For those who don’t know, American Football is a great sport. Imagine chess meets pub brawling if you need a point of reference. The game is brutal and balletic, containing expert precision mixed with mindless violence. The looping arc of the ball during the game’s final hopeful Hail Mary allows all of us time to pray, with our collective breaths held.
American Football is all about ‘plays’. Teams look to run around 80 plays per game, and each play offers the opportunity to make territorial inroads or to score points. Each play is carefully constructed by the coaches, called by the play-caller (usually the Head coach) and carried out by the players on the field at the time. Perfect execution will more often than not lead to yards gained or points scored, but the play will break down quickly if any link in the chain is broken. Maybe the Quarterback’s eyes have been read, the snap is not fast enough, the route is run sloppily by the Wide Receiver or the Left Tackle fails to block his man. The construction of the play may have been perfect, the practice during the week was intense, but if the execution was no good on gameday, it’s Goodnight Vienna.

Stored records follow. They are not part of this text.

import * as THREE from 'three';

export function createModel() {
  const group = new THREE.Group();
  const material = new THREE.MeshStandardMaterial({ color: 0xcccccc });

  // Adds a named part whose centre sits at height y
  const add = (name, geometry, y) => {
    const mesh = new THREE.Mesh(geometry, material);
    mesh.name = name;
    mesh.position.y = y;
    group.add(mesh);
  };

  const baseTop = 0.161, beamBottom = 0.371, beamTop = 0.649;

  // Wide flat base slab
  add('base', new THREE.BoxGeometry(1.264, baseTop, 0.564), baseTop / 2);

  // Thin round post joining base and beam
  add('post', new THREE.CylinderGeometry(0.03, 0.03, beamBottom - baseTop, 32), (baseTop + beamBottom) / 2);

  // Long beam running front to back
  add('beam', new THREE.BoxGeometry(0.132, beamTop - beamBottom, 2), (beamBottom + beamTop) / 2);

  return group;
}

You need the best players to make the play work. Any coach worth his salt has a decent playbook and can call an appropriate play, but if you haven’t got the players to execute, players who can beat their man opposite, players sharper than a diamond-edged sushi knife, you’ve got no chance. Players, not plays.

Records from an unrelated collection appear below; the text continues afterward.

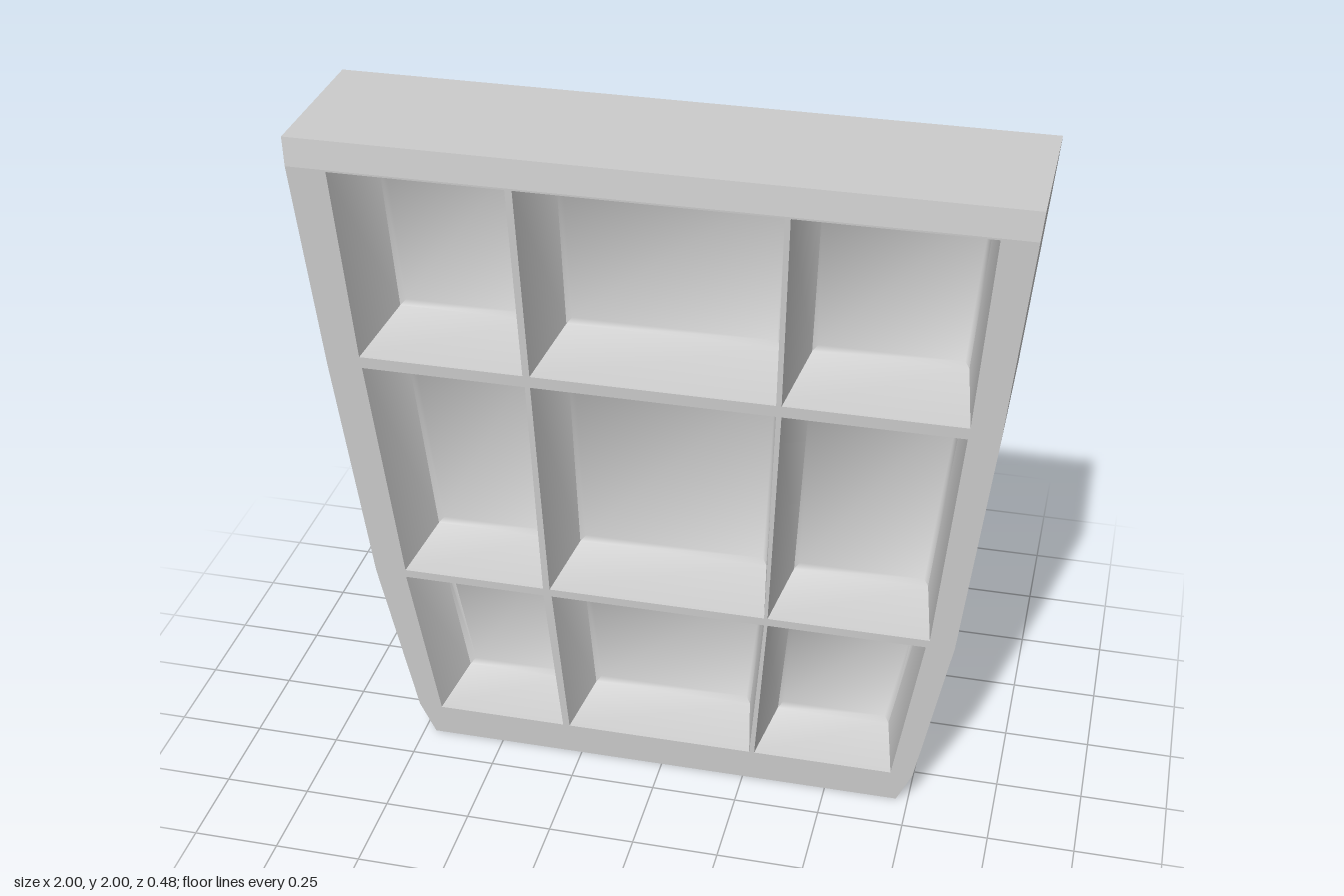
import * as THREE from 'three';
import { toCreasedNormals } from 'three/addons/utils/BufferGeometryUtils.js';

const BACK_Z = -0.24, FLOOR_Z = -0.06, BEND_Y = 1.92;

// The front face leans forward up to the bend, then back slightly.
const frontZ = (y) => y <= BEND_Y
  ? 0.135 + (0.105 * y) / BEND_Y
  : 0.24 - (0.01 * (y - BEND_Y)) / (2 - BEND_Y);

// Right half of the outline from bottom to top, mirrored for the left half.
const half = [[0.715, 0], [0.76, 0.1], [0.857, 0.6], [0.937, 1.31], [0.993, BEND_Y], [1, 2]];
const mirrored = (pts) => [...pts, ...pts.map(([x, y]) => [-x, y]).reverse()];

// Rows of compartments; x holds left/right pairs per column, along top and bottom edges.
const rows = [
  { top: 1.915, bottom: 1.345,
    topX: [-0.88, -0.39, -0.37, 0.35, 0.365, 0.895],
    bottomX: [-0.84, -0.37, -0.35, 0.335, 0.35, 0.855] },
  { top: 1.31, bottom: 0.615,
    topX: [-0.835, -0.365, -0.35, 0.335, 0.35, 0.85],
    bottomX: [-0.765, -0.345, -0.325, 0.31, 0.32, 0.785] },
  { top: 0.59, bottom: 0.1,
    topX: [-0.765, -0.345, -0.32, 0.31, 0.32, 0.775],
    bottomX: [-0.69, -0.305, -0.285, 0.27, 0.285, 0.695] },
];

const toShape = (pts) => new THREE.Shape(pts.map(([x, y]) => new THREE.Vector2(x, y)));

function quads(list) {
  const pos = [];
  for (const [a, b, c, d] of list) pos.push(...a, ...b, ...c, ...a, ...c, ...d);
  const geo = new THREE.BufferGeometry();
  geo.setAttribute('position', new THREE.Float32BufferAttribute(pos, 3));
  geo.computeVertexNormals();
  return geo;
}

// Quads joining two closed rings of equal length.
const band = (a, b) => a.map((p, i) => {
  const j = (i + 1) % a.length;
  return [p, a[j], b[j], b[i]];
});

// Flat shape bent onto the leaning front face.
function frontPanel(shape) {
  const geo = new THREE.ShapeGeometry(shape);
  const p = geo.attributes.position;
  for (let i = 0; i < p.count; i++) p.setZ(i, frontZ(p.getY(i)));
  geo.computeVertexNormals();
  return geo;
}

export function createModel() {
  const group = new THREE.Group();
  const material = new THREE.MeshStandardMaterial({ color: 0xcccccc });
  const add = (name, geo, parent = group) => {
    const mesh = new THREE.Mesh(geo, material);
    mesh.name = name;
    parent.add(mesh);
    return mesh;
  };

  // Compartment openings, corners counter-clockwise from bottom left
  const openings = rows.flatMap(({ top, bottom, topX, bottomX }) => [0, 2, 4].map((c) => [
    [bottomX[c], bottom], [bottomX[c + 1], bottom], [topX[c + 1], top], [topX[c], top],
  ]));

  // Front frame with nine openings, and the strip above the bend
  const face = toShape(mirrored(half.slice(0, 5)));
  face.holes = openings.map((o) => new THREE.Path(
    [...o].reverse().map(([x, y]) => new THREE.Vector2(x, y))));
  add('frontFrame', frontPanel(face));
  add('topStrip', frontPanel(toShape(mirrored(half.slice(4)))));

  // Outer walls and back
  const outline = mirrored(half);
  const frontRing = outline.map(([x, y]) => [x, y, frontZ(y)]);
  const backRing = outline.map(([x, y]) => [x, y, BACK_Z]);
  add('outerWalls', quads(band(backRing, frontRing)));
  const back = add('backPanel', new THREE.ShapeGeometry(toShape(outline)));
  back.rotation.y = Math.PI;
  back.position.z = BACK_Z;

  // Compartments: tapered walls, a small cove and a flat floor
  const sx = [1, -1, -1, 1], sy = [1, 1, -1, -1];
  const compartments = new THREE.Group();
  compartments.name = 'compartments';
  group.add(compartments);
  for (const o of openings) {
    const inset = (d, z) => o.map(([x, y], i) => [x + sx[i] * d, y + sy[i] * d, z]);
    const rim = o.map(([x, y]) => [x, y, frontZ(y)]);
    const low = inset(0.036, FLOOR_Z + 0.015);
    const floor = inset(0.05, FLOOR_Z);
    const geo = quads([...band(rim, low), ...band(low, floor), floor]);
    add('compartment', toCreasedNormals(geo, 1.2), compartments);
  }
  return group;
}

Australia is currently enduring a rather laboured debate on education, which seems to be focused on money. We’re spending more money than ever – why aren’t outcomes improving? And the answer: we’re spending the money on plays, not players. I think the plays aren’t very well constructed either, but that’s another blog.

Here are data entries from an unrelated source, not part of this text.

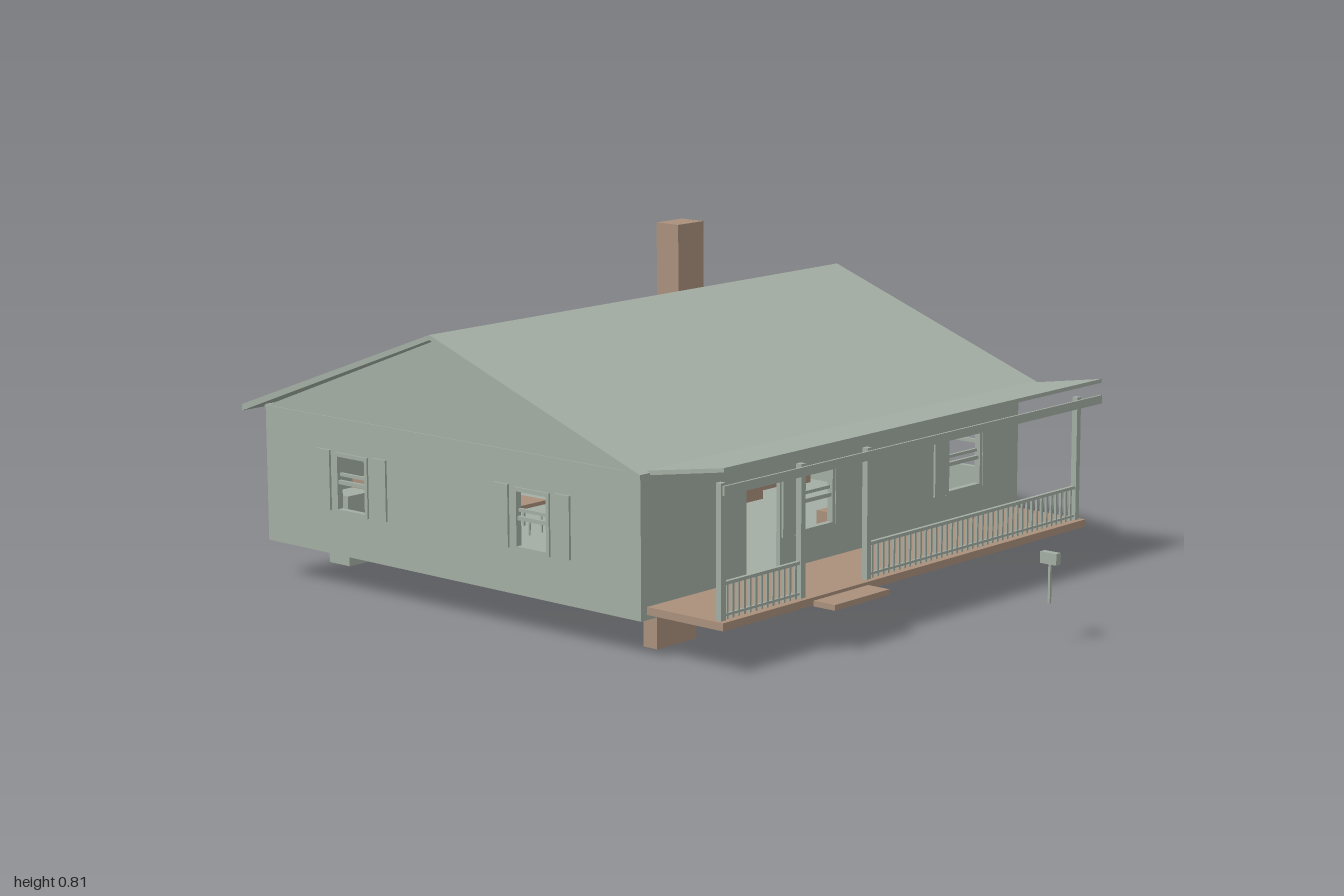
import * as THREE from 'three';

export function createModel() {
  const model = new THREE.Group();
  model.name = 'house';
  const grey = new THREE.MeshStandardMaterial({ color: 0xa3ada3 });
  grey.name = 'sage grey';
  const brown = new THREE.MeshStandardMaterial({ color: 0xa98f7b });
  brown.name = 'wood brown';

  const group = (name, parent = model) => {
    const g = new THREE.Group();
    g.name = name;
    parent.add(g);
    return g;
  };
  // Box given by its min and max on each axis
  const box = (name, mat, [x0, x1], [y0, y1], [z0, z1], parent = model) => {
    const m = new THREE.Mesh(new THREE.BoxGeometry(x1 - x0, y1 - y0, z1 - z0), mat);
    m.position.set((x0 + x1) / 2, (y0 + y1) / 2, (z0 + z1) / 2);
    m.name = name;
    parent.add(m);
    return m;
  };
  // Flat outline with rectangular holes [x0, x1, y0, y1], extruded
  const slab = (points, holes, depth) => {
    const s = new THREE.Shape(points.map(p => new THREE.Vector2(...p)));
    for (const [a, b, c, d] of holes) {
      s.holes.push(new THREE.Path([[a, c], [a, d], [b, d], [b, c]].map(p => new THREE.Vector2(...p))));
    }
    return new THREE.ExtrudeGeometry(s, { depth, bevelEnabled: false });
  };
  const add = (name, geo, mat) => {
    const m = new THREE.Mesh(geo, mat);
    m.name = name;
    model.add(m);
    return m;
  };
  // Outline drawn in z and y, running along x and ending at xEnd
  const alongX = (name, points, holes, depth, xEnd, mat) =>
    add(name, slab(points, holes, depth).rotateY(-Math.PI / 2).translate(xEnd, 0, 0), mat);

  const W = 0.735, BACK = -0.955, FRONT = 0.34, T = 0.012;
  const LOW = 0.21, HIGH = 0.365;
  const hole = (c, w) => [c - w / 2, c + w / 2, LOW, HIGH];

  // Outer walls with window and door openings
  const rect = [[-W, 0.1], [W, 0.1], [W, 0.455], [-W, 0.455]];
  add('frontWall', slab(rect, [[-0.36, -0.235, 0.13, 0.37], hole(-0.105, 0.13), hole(0.498, 0.13)], T)
    .translate(0, 0, FRONT - T), grey);
  add('backWall', slab(rect, [[0, 0.107, 0.11, 0.345], hole(-0.32, 0.12)], T).translate(0, 0, BACK), grey);
  const gable = [[BACK, 0.1], [FRONT, 0.1], [FRONT, 0.45], [-0.31, 0.697], [BACK, 0.45]];
  const rightWindows = [0.16, -0.437, -0.77], leftWindows = [-0.01, -0.637];
  alongX('rightWall', gable, [...rightWindows.map(z => hole(z, 0.118)), [-0.175, -0.105, 0.28, 0.355]], T, W, grey);
  alongX('leftWall', gable, leftWindows.map(z => hole(z, 0.118)), T, -W + T, grey);
  for (const s of [-1, 1]) {
    box('gableTrim', grey, s > 0 ? [W, W + 0.003] : [-W - 0.003, -W], [0.447, 0.453], [BACK, FRONT]);
  }
  box('floor', grey, [-W, W], [0.1, 0.108], [BACK, FRONT]);
  box('backDoor', grey, [0, 0.107], [0.11, 0.345], [BACK + 0.014, BACK + 0.022]);

  // Window: casing, sash bars and a pair of shutters, facing +z
  const addWindow = (name, x, z, turn, w, gap) => {
    const g = group(name);
    const h = w / 2, b = 0.01;
    for (const s of [-1, 1]) {
      const side = (a, c) => (s > 0 ? [a, c] : [-c, -a]);
      box('casingSide', grey, side(h - b, h), [LOW, HIGH], [-T, 0.005], g);
      box('shutter', grey, side(h + gap, h + gap + 0.049), [LOW + 0.003, HIGH + 0.003], [0, 0.006], g);
    }
    for (const y of [LOW, HIGH - b]) box('casingBar', grey, [-h, h], [y, y + b], [-T, 0.005], g);
    box('meetingRail', grey, [-h, h], [0.284, 0.294], [-0.008, 0.001], g);
    box('sashBar', grey, [-h, h], [0.304, 0.312], [-0.012, -0.004], g);
    g.position.set(x, 0, z);
    g.rotation.y = turn;
  };
  addWindow('frontWindow', -0.105, FRONT, 0, 0.15, 0.001);
  addWindow('frontWindow', 0.498, FRONT, 0, 0.15, 0.001);
  addWindow('backWindow', -0.32, BACK, Math.PI, 0.12, 0.018);
  for (const z of rightWindows) addWindow('rightWindow', W, z, Math.PI / 2, 0.118, 0.018);
  for (const z of leftWindows) addWindow('leftWindow', -W, z, -Math.PI / 2, 0.118, 0.018);
  box('smallWindow', grey, [W - 0.008, W + 0.003], [0.28, 0.355], [-0.175, -0.105]);

  // Main roof, porch roof and chimney
  alongX('mainRoof', [[0.375, 0.46], [-0.31, 0.71], [-1, 0.455], [-1, 0.438], [-0.31, 0.697], [0.375, 0.447]],
    [], 1.55, 0.775, grey);
  alongX('porchRoof', [[0.36, 0.463], [0.36, 0.452], [0.6, 0.492], [0.6, 0.502]], [], 1.48, 0.74, grey);
  box('porchFascia', grey, [-0.74, 0.74], [0.438, 0.46], [0.596, 0.602]);
  box('chimney', brown, [0.525, 0.63], [0.53, 0.81], [-0.75, -0.67]);

  // Porch deck, step, posts and railings
  box('porchDeck', brown, [-0.715, 0.715], [0.113, 0.132], [FRONT, 0.575]);
  box('porchStep', brown, [-0.39, -0.185], [0.11, 0.124], [0.575, 0.64]);
  const posts = [-0.697, -0.412, -0.165, 0.697];
  for (const x of posts) box('porchPost', grey, [x - 0.008, x + 0.008], [0.132, 0.455], [0.545, 0.561]);
  for (const [a, b] of [[posts[0], posts[1]], [posts[2], posts[3]]]) {
    const g = group('railing');
    box('topRail', grey, [a, b], [0.214, 0.222], [0.548, 0.558], g);
    box('bottomRail', grey, [a, b], [0.14, 0.146], [0.549, 0.557], g);
    const n = Math.round((b - a) / 0.021);
    for (let i = 1; i < n; i++) {
      const x = a + (b - a) * i / n;
      box('baluster', grey, [x - 0.003, x + 0.003], [0.132, 0.216], [0.55, 0.556], g);
    }
  }

  // Mailbox
  const mail = group('mailbox');
  box('mailboxBody', grey, [-0.009, 0.009], [0.206, 0.234], [0.953, 1], mail);
  box('mailboxPost', grey, [-0.003, 0.003], [0.11, 0.206], [0.973, 0.979], mail);

  // Furniture standing through the floor: x, y and z ranges
  const pieces = [
    ['headboard', brown, [-0.645, -0.505], [0.01, 0.16], [0.265, 0.308]],
    ['lowBench', brown, [-0.705, -0.65], [0.09, 0.14], [0.1, 0.25]],
    ['kitchenCounter', brown, [-0.46, -0.02], [0.07, 0.22], [-0.935, -0.87]],
    ['stove', grey, [-0.56, -0.475], [0.015, 0.2], [-0.92, -0.845]],
    ['bookcase', brown, [0.305, 0.44], [0.003, 0.2], [-0.365, -0.29]],
    ['sideboard', brown, [0.29, 0.455], [0.01, 0.18], [-0.66, -0.62]],
    ['wardrobe', brown, [0.62, 0.7], [0.035, 0.2], [-0.78, -0.745]],
    ['nightstand', brown, [0.59, 0.65], [0.07, 0.15], [-0.6, -0.55]],
    ['chest', brown, [0.28, 0.38], [0.07, 0.15], [0.03, 0.085]],
    ['smallStool', brown, [0.64, 0.69], [0.08, 0.14], [-0.37, -0.33]],
    ['smallStool', brown, [0.65, 0.7], [0.08, 0.14], [0, 0.04]],
    ['bedBase', brown, [0.46, 0.7], [0.095, 0.15], [-0.53, -0.36]],
    ['bedBase', brown, [0.42, 0.67], [0.095, 0.15], [0.1, 0.28]],
    ['sideTable', brown, [-0.51, -0.41], [0.092, 0.14], [-0.12, -0.05]],
    ['tableTop', brown, [-0.4, -0.22], [0.18, 0.19], [-0.6, -0.46]],
  ];
  const furniture = group('furniture');
  for (const [name, mat, x, y, z] of pieces) box(name, mat, x, y, z, furniture);

  // Rectangular rims of the bathtub and the low table
  for (const [name, x, z, w, d] of [['bathtubRim', 0.62, -0.155, 0.1, 0.2], ['lowTableRim', -0.33, 0.09, 0.2, 0.13]]) {
    const outer = [[-w / 2, -d / 2], [w / 2, -d / 2], [w / 2, d / 2], [-w / 2, d / 2]];
    const inner = [-w / 2 + 0.012, w / 2 - 0.012, -d / 2 + 0.012, d / 2 - 0.012];
    add(name, slab(outer, [inner], 0.012).rotateX(-Math.PI / 2).translate(x, 0.09, z), grey);
  }

  // Thin legs of the dining chairs and the pedestal table
  for (const cx of [-0.4, -0.31, -0.22]) {
    for (const cz of [-0.59, -0.48]) {
      for (const [dx, dz] of [[-1, -1], [1, -1], [-1, 1], [1, 1]]) {
        const x = cx + dx * 0.022, z = cz + dz * 0.022;
        box('chairLeg', grey, [x - 0.002, x + 0.002], [0.065, 0.14], [z - 0.002, z + 0.002], furniture);
      }
    }
  }
  for (const [x, z] of [[-0.36, -0.55], [-0.215, -0.55], [-0.315, -0.07]]) {
    box('tableLeg', grey, [x - 0.003, x + 0.003], [0.035, 0.18], [z - 0.003, z + 0.003], furniture);
  }
  box('pedestalFoot', grey, [-0.335, -0.295], [0.035, 0.039], [-0.085, -0.055], furniture);
  return model;
}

Money is an issue in terms of status. In a country where the pragmatic and practical tend to drown out the intellectual and cultural, money is important, and rather than flinging money at ‘discovery maths’ (whatever that is), as South Australia has done recently, the country could do better simply to channel money into improving teachers’ salaries. Make the profession more attractive, to train and hence to retain. Sure, you may end up getting mercenary teachers, drawn by the filthy lucre, but so what?
Peter van Onselen, in the Weekend Australian, said with regard to education degrees that ‘there’s nothing wrong with low entry standards of quality teachers emerge from these courses’. Yes, I suppose so, but logic would tell you that if you recruit from a poor talent pool, you still have poor talent coming out at the end of your training programme. Recruit poor players and train them well: you now have well trained poor players. Recruit the best players by whatever means are at your disposal and these players will have no difficulty learning your playbook inside out, executing the plays to perfection and even having that touch of genius that enables them to (occasionally) tear up the playbook and inspire a generation. For the complete analogy, see Bart Starr’s ‘Quarterback sneak’ at the Ice Bowl in 1967.
Don’t spend the money on training (plays), spend it on getting the most talented teachers (players). That’s how to improve the education system. In the NFL, you have a chance of winning it all if you have the best QB in the league, irrespective of the quality of the rest of the roster. In a School, you’re only as good as your roster, and no-one counts for more than any other.
Players, not plays. Vic knows.